- [Exercise instructions] Entries follow. Return each line that contains the word "True".

============================================================

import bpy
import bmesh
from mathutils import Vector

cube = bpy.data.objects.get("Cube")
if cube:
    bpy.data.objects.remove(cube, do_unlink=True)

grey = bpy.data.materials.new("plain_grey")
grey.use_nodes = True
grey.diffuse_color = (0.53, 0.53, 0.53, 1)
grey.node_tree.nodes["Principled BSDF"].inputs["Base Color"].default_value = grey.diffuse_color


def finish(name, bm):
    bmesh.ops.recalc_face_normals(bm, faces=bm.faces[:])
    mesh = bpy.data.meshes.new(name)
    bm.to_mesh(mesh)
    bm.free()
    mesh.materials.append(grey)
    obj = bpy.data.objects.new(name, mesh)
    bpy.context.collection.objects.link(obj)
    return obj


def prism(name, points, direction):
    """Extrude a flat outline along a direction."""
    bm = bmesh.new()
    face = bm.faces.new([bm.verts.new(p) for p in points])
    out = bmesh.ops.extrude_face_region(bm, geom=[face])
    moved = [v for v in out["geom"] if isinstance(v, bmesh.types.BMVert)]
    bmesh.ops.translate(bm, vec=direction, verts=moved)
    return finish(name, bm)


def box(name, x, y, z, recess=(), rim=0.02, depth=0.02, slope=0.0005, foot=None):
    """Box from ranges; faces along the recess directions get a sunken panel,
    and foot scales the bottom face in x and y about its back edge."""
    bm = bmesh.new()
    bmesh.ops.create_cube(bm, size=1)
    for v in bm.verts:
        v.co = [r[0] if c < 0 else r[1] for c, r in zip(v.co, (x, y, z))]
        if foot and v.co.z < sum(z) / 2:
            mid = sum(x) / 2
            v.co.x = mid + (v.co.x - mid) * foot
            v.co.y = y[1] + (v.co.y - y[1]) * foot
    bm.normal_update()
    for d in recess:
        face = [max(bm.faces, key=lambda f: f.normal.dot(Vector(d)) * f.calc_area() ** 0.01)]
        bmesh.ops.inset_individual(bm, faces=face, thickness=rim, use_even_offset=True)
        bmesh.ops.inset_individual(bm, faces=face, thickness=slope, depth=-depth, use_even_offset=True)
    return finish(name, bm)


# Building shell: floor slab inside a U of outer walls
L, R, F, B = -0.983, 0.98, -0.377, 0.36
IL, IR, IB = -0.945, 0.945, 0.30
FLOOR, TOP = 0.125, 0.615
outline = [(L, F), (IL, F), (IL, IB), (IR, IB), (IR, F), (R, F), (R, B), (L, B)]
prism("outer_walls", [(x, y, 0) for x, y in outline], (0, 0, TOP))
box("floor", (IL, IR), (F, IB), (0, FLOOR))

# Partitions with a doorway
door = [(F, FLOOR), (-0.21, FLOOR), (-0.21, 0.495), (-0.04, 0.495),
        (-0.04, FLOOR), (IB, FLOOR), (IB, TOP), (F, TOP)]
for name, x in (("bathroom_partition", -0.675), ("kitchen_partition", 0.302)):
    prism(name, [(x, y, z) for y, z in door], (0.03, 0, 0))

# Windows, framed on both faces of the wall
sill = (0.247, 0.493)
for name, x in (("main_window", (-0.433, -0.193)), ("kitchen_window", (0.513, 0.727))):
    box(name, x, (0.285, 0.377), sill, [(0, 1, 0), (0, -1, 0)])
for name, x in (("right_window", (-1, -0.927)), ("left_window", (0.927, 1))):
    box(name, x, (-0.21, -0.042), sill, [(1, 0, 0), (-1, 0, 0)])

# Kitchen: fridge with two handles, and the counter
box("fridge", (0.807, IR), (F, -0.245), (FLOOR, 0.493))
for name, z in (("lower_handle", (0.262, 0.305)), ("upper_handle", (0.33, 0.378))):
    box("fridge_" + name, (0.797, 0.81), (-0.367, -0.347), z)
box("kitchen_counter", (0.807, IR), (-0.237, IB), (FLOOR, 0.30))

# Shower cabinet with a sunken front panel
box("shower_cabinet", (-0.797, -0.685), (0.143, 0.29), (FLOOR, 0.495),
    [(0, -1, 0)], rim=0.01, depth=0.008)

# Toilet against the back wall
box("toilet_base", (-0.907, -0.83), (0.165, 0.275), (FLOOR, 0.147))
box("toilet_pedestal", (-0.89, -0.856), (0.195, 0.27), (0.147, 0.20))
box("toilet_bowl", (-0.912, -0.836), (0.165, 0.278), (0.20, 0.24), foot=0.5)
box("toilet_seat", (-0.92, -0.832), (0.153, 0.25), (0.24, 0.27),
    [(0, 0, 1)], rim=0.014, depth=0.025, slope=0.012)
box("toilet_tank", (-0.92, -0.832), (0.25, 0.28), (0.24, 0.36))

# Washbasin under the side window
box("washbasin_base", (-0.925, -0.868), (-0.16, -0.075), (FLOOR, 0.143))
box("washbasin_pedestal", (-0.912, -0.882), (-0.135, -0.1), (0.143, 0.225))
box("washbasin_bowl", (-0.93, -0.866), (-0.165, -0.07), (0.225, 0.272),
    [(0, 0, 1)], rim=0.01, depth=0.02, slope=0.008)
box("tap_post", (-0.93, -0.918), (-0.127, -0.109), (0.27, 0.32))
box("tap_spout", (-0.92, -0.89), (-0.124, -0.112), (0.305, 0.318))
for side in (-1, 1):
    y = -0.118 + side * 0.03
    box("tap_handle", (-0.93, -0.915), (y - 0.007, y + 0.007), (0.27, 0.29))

============================================================

- [Task result]
    bpy.data.objects.remove(cube, do_unlink=True)
grey.use_nodes = True
        bmesh.ops.inset_individual(bm, faces=face, thickness=rim, use_even_offset=True)
        bmesh.ops.inset_individual(bm, faces=face, thickness=slope, depth=-depth, use_even_offset=True)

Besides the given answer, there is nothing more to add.